(ACTIVITY):
Every entry is to be printed again precisely as given.

(DATA SUPPLIED):
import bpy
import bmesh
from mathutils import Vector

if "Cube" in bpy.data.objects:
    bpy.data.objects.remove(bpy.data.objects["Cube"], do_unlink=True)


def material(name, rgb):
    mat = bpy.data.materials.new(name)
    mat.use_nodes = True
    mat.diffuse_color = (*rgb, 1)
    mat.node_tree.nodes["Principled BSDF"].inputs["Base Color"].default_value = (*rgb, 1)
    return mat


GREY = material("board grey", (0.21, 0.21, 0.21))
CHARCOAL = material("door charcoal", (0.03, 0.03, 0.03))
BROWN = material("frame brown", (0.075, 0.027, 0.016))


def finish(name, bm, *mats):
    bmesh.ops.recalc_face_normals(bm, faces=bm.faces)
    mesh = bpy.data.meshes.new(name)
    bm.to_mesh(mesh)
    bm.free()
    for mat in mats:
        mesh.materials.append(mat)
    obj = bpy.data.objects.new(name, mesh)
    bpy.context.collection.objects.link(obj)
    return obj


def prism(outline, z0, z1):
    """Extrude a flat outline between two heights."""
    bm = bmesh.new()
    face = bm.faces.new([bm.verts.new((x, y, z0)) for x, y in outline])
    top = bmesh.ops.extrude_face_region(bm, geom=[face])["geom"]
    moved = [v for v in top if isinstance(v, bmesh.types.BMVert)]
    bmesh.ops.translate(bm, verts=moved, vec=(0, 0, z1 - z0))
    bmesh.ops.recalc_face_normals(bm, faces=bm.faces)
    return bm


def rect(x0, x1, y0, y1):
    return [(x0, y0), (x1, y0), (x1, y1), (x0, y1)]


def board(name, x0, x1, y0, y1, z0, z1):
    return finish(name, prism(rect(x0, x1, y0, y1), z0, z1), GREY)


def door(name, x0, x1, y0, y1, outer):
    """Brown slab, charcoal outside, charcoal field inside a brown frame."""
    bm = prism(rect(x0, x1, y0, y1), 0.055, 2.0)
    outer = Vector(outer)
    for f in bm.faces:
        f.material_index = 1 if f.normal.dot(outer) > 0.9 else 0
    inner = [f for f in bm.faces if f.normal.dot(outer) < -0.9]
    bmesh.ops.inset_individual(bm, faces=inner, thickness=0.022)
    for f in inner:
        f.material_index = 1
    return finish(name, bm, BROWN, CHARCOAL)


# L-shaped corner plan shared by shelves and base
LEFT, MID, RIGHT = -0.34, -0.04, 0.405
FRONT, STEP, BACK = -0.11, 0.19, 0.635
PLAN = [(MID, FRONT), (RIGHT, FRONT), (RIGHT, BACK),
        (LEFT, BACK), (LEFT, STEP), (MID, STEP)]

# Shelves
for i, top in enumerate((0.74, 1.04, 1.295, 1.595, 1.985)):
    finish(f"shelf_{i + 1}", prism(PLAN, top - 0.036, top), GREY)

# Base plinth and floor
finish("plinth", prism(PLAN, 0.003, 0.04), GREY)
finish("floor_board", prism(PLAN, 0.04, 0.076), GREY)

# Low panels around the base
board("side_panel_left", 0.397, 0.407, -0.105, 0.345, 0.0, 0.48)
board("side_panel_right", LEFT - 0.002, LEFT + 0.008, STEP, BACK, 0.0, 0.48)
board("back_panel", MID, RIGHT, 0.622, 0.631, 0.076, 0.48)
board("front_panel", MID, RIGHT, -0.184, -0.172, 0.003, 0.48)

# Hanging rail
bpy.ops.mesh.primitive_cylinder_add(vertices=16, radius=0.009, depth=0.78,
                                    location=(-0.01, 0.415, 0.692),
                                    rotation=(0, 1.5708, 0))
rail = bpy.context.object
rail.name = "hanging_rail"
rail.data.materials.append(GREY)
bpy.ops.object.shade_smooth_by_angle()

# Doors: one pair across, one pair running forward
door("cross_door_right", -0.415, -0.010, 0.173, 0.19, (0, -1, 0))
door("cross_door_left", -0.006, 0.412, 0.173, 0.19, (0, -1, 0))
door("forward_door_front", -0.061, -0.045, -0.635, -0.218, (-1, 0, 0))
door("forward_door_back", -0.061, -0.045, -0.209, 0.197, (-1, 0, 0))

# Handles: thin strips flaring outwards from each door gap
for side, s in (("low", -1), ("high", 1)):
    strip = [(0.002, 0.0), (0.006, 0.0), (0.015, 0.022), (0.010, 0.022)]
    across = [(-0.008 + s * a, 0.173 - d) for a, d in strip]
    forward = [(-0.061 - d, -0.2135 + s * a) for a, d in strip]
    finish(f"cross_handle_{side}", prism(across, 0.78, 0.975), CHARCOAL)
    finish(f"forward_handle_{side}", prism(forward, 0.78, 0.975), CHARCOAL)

(TASK ANSWER):
import bpy
import bmesh
from mathutils import Vector

if "Cube" in bpy.data.objects:
    bpy.data.objects.remove(bpy.data.objects["Cube"], do_unlink=True)


def material(name, rgb):
    mat = bpy.data.materials.new(name)
    mat.use_nodes = True
    mat.diffuse_color = (*rgb, 1)
    mat.node_tree.nodes["Principled BSDF"].inputs["Base Color"].default_value = (*rgb, 1)
    return mat


GREY = material("board grey", (0.21, 0.21, 0.21))
CHARCOAL = material("door charcoal", (0.03, 0.03, 0.03))
BROWN = material("frame brown", (0.075, 0.027, 0.016))


def finish(name, bm, *mats):
    bmesh.ops.recalc_face_normals(bm, faces=bm.faces)
    mesh = bpy.data.meshes.new(name)
    bm.to_mesh(mesh)
    bm.free()
    for mat in mats:
        mesh.materials.append(mat)
    obj = bpy.data.objects.new(name, mesh)
    bpy.context.collection.objects.link(obj)
    return obj


def prism(outline, z0, z1):
    """Extrude a flat outline between two heights."""
    bm = bmesh.new()
    face = bm.faces.new([bm.verts.new((x, y, z0)) for x, y in outline])
    top = bmesh.ops.extrude_face_region(bm, geom=[face])["geom"]
    moved = [v for v in top if isinstance(v, bmesh.types.BMVert)]
    bmesh.ops.translate(bm, verts=moved, vec=(0, 0, z1 - z0))
    bmesh.ops.recalc_face_normals(bm, faces=bm.faces)
    return bm


def rect(x0, x1, y0, y1):
    return [(x0, y0), (x1, y0), (x1, y1), (x0, y1)]


def board(name, x0, x1, y0, y1, z0, z1):
    return finish(name, prism(rect(x0, x1, y0, y1), z0, z1), GREY)


def door(name, x0, x1, y0, y1, outer):
    """Brown slab, charcoal outside, charcoal field inside a brown frame."""
    bm = prism(rect(x0, x1, y0, y1), 0.055, 2.0)
    outer = Vector(outer)
    for f in bm.faces:
        f.material_index = 1 if f.normal.dot(outer) > 0.9 else 0
    inner = [f for f in bm.faces if f.normal.dot(outer) < -0.9]
    bmesh.ops.inset_individual(bm, faces=inner, thickness=0.022)
    for f in inner:
        f.material_index = 1
    return finish(name, bm, BROWN, CHARCOAL)


# L-shaped corner plan shared by shelves and base
LEFT, MID, RIGHT = -0.34, -0.04, 0.405
FRONT, STEP, BACK = -0.11, 0.19, 0.635
PLAN = [(MID, FRONT), (RIGHT, FRONT), (RIGHT, BACK),
        (LEFT, BACK), (LEFT, STEP), (MID, STEP)]

# Shelves
for i, top in enumerate((0.74, 1.04, 1.295, 1.595, 1.985)):
    finish(f"shelf_{i + 1}", prism(PLAN, top - 0.036, top), GREY)

# Base plinth and floor
finish("plinth", prism(PLAN, 0.003, 0.04), GREY)
finish("floor_board", prism(PLAN, 0.04, 0.076), GREY)

# Low panels around the base
board("side_panel_left", 0.397, 0.407, -0.105, 0.345, 0.0, 0.48)
board("side_panel_right", LEFT - 0.002, LEFT + 0.008, STEP, BACK, 0.0, 0.48)
board("back_panel", MID, RIGHT, 0.622, 0.631, 0.076, 0.48)
board("front_panel", MID, RIGHT, -0.184, -0.172, 0.003, 0.48)

# Hanging rail
bpy.ops.mesh.primitive_cylinder_add(vertices=16, radius=0.009, depth=0.78,
                                    location=(-0.01, 0.415, 0.692),
                                    rotation=(0, 1.5708, 0))
rail = bpy.context.object
rail.name = "hanging_rail"
rail.data.materials.append(GREY)
bpy.ops.object.shade_smooth_by_angle()

# Doors: one pair across, one pair running forward
door("cross_door_right", -0.415, -0.010, 0.173, 0.19, (0, -1, 0))
door("cross_door_left", -0.006, 0.412, 0.173, 0.19, (0, -1, 0))
door("forward_door_front", -0.061, -0.045, -0.635, -0.218, (-1, 0, 0))
door("forward_door_back", -0.061, -0.045, -0.209, 0.197, (-1, 0, 0))

# Handles: thin strips flaring outwards from each door gap
for side, s in (("low", -1), ("high", 1)):
    strip = [(0.002, 0.0), (0.006, 0.0), (0.015, 0.022), (0.010, 0.022)]
    across = [(-0.008 + s * a, 0.173 - d) for a, d in strip]
    forward = [(-0.061 - d, -0.2135 + s * a) for a, d in strip]
    finish(f"cross_handle_{side}", prism(across, 0.78, 0.975), CHARCOAL)
    finish(f"forward_handle_{side}", prism(forward, 0.78, 0.975), CHARCOAL)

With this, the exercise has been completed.